Autumn Blossoms Movie Review
Needless to say, I would rather watch American Beauty, a decent film that deals with flowers and is actually fun to watch, than sit through another showing of Autumn Blossoms, a film that is about flowers and is about as much fun as a root canal. Autumn Blossoms is one of the foreign films that gives foregin films a bad name. It is slow, drawn out, ultra-bohemian, and incredibly highbrow. Instead of accepting the simple fact that a cow on a rural road moves faster than this movie, writer-director Shunsaku Irehata opts for the unoriginal. He inserts subplot after subplot of every moralistic story that he can, from the desperation that leads a middle class 19-year-old to sell herself to the incredible frustration that a lighter-skinned Nipponese child felt in the post W.W.II. years.
As far as the question of whether or not I liked the movie goes, if you don't know by now, you haven't been reading this review.

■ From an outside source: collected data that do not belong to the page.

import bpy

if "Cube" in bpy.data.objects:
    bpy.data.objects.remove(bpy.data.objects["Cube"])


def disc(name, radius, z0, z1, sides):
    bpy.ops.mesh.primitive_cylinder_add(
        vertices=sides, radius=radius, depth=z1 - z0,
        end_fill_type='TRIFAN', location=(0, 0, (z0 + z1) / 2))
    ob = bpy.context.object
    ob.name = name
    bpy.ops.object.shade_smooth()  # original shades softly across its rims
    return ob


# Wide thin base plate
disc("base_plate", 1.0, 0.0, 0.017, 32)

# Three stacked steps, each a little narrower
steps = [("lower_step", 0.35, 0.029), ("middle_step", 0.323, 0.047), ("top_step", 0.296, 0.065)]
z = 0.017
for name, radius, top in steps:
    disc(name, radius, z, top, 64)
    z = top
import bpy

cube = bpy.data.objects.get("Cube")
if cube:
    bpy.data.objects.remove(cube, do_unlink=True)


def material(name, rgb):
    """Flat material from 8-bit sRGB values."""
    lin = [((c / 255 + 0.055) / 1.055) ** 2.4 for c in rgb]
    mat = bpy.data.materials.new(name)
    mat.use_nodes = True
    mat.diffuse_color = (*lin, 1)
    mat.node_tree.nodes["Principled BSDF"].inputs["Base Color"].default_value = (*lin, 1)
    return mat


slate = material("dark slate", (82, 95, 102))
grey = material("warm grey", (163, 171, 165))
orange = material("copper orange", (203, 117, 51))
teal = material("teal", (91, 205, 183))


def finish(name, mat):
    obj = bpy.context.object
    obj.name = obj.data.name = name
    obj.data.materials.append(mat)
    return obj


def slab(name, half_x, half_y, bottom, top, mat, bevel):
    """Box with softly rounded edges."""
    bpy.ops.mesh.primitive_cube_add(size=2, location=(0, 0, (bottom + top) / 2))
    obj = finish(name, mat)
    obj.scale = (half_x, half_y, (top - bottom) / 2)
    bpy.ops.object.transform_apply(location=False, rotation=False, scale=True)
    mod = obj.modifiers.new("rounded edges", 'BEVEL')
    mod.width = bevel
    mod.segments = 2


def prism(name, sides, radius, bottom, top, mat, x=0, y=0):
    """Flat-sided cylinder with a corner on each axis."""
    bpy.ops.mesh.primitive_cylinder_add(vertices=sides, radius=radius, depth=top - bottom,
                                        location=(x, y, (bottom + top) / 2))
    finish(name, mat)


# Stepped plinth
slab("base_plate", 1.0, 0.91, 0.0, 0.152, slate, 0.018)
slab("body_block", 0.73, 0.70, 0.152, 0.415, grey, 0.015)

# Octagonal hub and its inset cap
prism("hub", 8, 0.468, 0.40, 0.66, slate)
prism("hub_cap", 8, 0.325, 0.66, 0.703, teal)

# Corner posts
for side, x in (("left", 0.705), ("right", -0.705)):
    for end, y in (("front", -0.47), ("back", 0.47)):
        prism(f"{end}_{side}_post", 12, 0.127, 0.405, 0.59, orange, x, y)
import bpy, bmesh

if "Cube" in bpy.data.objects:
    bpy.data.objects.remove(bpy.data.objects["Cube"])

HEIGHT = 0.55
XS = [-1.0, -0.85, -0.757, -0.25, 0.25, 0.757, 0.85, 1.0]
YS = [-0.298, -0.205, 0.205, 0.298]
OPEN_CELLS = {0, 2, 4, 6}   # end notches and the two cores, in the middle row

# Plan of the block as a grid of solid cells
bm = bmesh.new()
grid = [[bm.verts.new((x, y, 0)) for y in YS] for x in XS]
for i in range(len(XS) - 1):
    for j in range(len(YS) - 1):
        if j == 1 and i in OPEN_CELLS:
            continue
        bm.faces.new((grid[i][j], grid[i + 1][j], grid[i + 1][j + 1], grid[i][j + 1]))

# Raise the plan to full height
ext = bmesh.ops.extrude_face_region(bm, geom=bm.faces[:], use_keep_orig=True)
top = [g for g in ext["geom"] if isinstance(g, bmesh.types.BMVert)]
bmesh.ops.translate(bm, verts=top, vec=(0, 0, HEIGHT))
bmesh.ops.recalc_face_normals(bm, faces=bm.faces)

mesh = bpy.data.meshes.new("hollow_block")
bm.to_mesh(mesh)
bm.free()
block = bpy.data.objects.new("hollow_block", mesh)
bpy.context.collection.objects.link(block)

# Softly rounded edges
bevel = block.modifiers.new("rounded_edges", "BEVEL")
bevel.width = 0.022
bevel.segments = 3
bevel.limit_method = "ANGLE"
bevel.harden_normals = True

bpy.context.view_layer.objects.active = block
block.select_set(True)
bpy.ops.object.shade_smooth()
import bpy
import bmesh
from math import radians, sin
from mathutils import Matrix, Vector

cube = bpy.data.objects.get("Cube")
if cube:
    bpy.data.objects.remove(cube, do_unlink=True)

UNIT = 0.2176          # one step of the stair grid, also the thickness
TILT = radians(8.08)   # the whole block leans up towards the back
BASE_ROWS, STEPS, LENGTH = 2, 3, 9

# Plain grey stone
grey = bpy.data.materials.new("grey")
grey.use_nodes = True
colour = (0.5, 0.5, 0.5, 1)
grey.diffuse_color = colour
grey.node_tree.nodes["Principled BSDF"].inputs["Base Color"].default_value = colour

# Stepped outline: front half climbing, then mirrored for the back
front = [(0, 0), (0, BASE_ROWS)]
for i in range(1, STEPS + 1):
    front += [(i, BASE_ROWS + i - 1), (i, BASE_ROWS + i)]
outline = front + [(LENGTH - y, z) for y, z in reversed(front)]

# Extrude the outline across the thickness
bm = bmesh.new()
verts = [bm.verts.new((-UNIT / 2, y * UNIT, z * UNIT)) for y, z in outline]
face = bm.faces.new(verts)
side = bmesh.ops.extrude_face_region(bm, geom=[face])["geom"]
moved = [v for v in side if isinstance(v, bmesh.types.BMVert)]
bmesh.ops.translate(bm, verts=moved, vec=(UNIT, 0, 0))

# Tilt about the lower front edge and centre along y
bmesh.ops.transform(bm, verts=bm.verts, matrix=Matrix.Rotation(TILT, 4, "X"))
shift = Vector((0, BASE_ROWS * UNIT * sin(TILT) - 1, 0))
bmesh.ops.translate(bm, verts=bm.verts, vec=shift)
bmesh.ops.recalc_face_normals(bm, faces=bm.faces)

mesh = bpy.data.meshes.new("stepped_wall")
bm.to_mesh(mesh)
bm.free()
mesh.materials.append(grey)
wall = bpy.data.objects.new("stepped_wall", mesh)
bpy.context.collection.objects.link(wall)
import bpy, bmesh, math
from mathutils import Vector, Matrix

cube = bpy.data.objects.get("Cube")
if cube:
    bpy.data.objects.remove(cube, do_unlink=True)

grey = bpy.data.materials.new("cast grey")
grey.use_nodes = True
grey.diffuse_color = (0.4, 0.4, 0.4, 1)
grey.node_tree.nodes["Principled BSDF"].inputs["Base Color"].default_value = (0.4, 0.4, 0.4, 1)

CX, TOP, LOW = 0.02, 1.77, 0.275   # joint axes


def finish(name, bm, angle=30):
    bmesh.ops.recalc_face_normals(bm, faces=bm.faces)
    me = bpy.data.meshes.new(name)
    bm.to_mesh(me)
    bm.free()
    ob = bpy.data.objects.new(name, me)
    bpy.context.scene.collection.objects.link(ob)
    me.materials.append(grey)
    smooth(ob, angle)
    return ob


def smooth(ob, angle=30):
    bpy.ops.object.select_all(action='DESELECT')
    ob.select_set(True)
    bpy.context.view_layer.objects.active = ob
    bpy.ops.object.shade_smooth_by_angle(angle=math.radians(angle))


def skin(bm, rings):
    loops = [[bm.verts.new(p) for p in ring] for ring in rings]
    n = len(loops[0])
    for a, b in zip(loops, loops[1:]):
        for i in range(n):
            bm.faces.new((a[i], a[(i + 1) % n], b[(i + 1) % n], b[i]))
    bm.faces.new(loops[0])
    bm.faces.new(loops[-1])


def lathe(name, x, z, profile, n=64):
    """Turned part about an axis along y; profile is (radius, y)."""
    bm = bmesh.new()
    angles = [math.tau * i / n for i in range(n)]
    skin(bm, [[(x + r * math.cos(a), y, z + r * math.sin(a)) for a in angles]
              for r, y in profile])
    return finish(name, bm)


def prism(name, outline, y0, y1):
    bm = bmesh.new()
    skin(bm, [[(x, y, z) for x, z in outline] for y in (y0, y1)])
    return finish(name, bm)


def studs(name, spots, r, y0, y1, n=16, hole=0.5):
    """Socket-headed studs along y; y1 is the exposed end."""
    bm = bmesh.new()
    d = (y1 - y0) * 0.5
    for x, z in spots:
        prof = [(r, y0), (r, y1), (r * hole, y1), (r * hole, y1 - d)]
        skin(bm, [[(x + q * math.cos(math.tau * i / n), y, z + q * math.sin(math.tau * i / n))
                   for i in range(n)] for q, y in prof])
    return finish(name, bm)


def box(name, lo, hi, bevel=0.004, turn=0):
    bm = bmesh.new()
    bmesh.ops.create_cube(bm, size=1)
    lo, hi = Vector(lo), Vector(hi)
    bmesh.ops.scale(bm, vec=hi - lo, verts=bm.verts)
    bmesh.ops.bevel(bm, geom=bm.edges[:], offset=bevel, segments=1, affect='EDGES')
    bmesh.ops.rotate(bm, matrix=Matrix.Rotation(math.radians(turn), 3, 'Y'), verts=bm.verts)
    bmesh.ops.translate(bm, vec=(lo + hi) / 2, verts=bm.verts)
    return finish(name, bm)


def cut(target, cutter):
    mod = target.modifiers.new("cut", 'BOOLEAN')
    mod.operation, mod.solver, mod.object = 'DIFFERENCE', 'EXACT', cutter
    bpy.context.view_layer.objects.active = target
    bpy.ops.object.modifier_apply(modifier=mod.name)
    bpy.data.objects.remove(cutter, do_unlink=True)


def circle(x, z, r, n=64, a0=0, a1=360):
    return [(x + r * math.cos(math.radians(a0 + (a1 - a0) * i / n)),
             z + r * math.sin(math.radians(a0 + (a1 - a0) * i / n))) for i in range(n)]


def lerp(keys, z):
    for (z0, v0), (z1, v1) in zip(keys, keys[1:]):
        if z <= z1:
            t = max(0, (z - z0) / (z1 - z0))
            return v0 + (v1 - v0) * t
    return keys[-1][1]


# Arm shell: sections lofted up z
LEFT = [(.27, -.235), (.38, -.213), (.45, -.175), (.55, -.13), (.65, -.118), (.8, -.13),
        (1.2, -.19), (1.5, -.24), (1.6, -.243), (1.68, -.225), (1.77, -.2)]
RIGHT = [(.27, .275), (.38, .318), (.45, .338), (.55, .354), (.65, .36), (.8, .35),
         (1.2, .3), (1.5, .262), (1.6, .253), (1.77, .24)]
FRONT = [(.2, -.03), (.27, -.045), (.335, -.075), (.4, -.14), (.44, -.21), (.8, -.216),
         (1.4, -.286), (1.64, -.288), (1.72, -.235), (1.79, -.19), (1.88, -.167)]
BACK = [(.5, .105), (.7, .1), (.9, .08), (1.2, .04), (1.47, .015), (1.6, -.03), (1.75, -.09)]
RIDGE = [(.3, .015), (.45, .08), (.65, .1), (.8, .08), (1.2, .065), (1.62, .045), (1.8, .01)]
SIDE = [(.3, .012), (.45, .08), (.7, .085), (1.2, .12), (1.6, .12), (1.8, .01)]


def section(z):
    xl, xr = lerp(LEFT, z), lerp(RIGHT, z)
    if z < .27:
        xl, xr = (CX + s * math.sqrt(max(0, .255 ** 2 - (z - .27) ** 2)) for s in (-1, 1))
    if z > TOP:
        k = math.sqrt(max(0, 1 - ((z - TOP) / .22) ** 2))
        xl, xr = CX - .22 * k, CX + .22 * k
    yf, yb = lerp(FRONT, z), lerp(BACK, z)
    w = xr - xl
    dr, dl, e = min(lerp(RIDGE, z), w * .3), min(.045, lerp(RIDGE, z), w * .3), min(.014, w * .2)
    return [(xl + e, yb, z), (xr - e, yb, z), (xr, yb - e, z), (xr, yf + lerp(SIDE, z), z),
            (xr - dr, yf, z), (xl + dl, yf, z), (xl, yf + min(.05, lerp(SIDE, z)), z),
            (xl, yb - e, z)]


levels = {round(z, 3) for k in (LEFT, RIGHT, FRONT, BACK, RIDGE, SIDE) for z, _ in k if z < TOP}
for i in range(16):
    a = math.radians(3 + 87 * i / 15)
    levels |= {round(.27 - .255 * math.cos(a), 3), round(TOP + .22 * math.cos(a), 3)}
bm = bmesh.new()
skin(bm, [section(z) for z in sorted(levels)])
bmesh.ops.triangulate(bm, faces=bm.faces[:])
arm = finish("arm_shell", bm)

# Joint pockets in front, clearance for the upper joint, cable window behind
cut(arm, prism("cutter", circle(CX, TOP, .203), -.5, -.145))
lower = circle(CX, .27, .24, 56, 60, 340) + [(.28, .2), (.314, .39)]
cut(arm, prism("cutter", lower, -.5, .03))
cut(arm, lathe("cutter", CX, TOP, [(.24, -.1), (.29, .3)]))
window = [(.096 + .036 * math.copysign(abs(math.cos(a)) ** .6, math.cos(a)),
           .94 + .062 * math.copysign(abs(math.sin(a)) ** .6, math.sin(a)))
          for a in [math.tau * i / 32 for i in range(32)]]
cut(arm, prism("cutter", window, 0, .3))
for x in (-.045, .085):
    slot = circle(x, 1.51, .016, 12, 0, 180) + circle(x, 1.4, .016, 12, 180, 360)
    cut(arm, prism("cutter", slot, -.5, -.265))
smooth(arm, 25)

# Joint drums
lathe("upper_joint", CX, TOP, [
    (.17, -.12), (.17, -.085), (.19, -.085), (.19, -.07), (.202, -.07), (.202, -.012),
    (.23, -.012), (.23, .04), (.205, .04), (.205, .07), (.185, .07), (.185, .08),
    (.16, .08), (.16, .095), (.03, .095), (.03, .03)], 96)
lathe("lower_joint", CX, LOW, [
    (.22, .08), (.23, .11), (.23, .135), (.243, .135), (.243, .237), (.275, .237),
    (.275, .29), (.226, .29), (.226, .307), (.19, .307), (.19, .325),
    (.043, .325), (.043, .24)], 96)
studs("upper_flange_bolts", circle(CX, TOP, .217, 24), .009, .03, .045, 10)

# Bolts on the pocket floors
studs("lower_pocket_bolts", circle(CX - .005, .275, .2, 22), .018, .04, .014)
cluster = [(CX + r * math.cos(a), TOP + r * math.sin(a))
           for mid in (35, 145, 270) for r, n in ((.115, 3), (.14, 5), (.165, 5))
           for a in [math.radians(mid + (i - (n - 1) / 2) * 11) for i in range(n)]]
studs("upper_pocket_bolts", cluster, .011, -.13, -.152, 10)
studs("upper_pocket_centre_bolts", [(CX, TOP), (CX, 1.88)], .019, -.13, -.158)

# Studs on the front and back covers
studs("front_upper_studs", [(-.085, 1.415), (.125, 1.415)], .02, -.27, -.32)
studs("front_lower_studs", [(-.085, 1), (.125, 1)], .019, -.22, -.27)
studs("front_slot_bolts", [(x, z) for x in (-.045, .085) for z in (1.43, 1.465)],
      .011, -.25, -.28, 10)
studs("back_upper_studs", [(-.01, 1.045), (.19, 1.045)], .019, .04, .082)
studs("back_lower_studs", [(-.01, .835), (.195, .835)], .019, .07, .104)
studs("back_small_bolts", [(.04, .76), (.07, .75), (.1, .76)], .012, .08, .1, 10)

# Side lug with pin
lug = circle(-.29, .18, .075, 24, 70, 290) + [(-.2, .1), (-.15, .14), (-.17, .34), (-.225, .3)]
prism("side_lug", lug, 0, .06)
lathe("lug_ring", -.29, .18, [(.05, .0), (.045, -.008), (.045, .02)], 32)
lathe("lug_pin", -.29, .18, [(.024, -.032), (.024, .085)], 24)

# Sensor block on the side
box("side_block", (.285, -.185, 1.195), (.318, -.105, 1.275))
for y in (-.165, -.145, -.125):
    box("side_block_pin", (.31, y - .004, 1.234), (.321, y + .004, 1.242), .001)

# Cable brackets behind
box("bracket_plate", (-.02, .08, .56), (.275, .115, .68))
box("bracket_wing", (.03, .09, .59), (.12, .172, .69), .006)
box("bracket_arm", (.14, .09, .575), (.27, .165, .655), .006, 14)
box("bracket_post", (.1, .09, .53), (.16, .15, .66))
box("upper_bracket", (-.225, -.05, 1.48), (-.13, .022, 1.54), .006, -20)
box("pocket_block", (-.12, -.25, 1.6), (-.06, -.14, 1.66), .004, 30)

Then again, I'm not Nipponese. If I were Nipponese, if I considered the crysanthamum a national passtime, and if I had absolutely nothing to do other than watch high-concept low-execution cinema, than I might have enjoyed this film. As it is, it is simply a waste of your time.